Exercise goal: Set out exactly every line of the entries below, starting at the line that holds "a profile corner" and stopping after the line that holds "half = arc(INNER, 90, 1.2, -1)".

Task inputs:
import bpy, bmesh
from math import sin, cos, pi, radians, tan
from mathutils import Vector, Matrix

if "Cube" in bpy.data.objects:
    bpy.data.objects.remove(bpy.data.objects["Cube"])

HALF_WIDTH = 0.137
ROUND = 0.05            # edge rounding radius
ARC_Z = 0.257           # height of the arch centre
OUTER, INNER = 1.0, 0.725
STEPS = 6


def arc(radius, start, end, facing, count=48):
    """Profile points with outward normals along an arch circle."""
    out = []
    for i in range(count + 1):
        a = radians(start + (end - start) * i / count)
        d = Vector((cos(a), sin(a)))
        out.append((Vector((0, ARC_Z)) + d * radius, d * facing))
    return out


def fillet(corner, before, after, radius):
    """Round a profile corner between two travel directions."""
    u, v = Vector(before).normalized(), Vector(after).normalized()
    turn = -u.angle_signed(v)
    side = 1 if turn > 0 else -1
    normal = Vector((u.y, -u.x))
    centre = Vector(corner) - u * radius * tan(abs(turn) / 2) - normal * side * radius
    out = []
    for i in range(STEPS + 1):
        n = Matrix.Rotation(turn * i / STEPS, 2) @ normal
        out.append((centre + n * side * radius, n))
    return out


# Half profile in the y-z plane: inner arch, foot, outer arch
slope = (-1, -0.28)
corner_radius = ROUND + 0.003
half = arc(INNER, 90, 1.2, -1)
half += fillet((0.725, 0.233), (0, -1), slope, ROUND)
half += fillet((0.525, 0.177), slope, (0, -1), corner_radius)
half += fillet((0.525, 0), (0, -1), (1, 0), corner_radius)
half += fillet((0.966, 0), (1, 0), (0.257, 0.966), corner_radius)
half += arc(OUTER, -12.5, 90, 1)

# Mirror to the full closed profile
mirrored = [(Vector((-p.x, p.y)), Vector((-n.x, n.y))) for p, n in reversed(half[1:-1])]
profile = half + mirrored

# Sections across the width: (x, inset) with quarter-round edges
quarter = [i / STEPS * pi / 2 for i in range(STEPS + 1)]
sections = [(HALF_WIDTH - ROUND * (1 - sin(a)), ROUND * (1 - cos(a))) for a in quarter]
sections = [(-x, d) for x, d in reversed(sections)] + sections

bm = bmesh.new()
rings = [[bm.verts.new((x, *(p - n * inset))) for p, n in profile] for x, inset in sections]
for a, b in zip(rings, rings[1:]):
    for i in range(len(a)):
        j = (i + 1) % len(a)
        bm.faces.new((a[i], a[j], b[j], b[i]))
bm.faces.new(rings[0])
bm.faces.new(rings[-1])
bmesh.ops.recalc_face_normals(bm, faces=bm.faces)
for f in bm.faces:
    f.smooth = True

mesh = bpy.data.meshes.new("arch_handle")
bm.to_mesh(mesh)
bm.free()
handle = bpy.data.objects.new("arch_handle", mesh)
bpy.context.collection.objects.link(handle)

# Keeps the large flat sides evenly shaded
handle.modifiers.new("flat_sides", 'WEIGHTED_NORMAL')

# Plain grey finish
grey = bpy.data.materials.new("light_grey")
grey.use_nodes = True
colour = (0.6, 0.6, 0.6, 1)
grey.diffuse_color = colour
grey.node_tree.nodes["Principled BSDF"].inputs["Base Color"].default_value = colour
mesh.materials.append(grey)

Written solution:
    """Round a profile corner between two travel directions."""
    u, v = Vector(before).normalized(), Vector(after).normalized()
    turn = -u.angle_signed(v)
    side = 1 if turn > 0 else -1
    normal = Vector((u.y, -u.x))
    centre = Vector(corner) - u * radius * tan(abs(turn) / 2) - normal * side * radius
    out = []
    for i in range(STEPS + 1):
        n = Matrix.Rotation(turn * i / STEPS, 2) @ normal
        out.append((centre + n * side * radius, n))
    return out


# Half profile in the y-z plane: inner arch, foot, outer arch
slope = (-1, -0.28)
corner_radius = ROUND + 0.003
half = arc(INNER, 90, 1.2, -1)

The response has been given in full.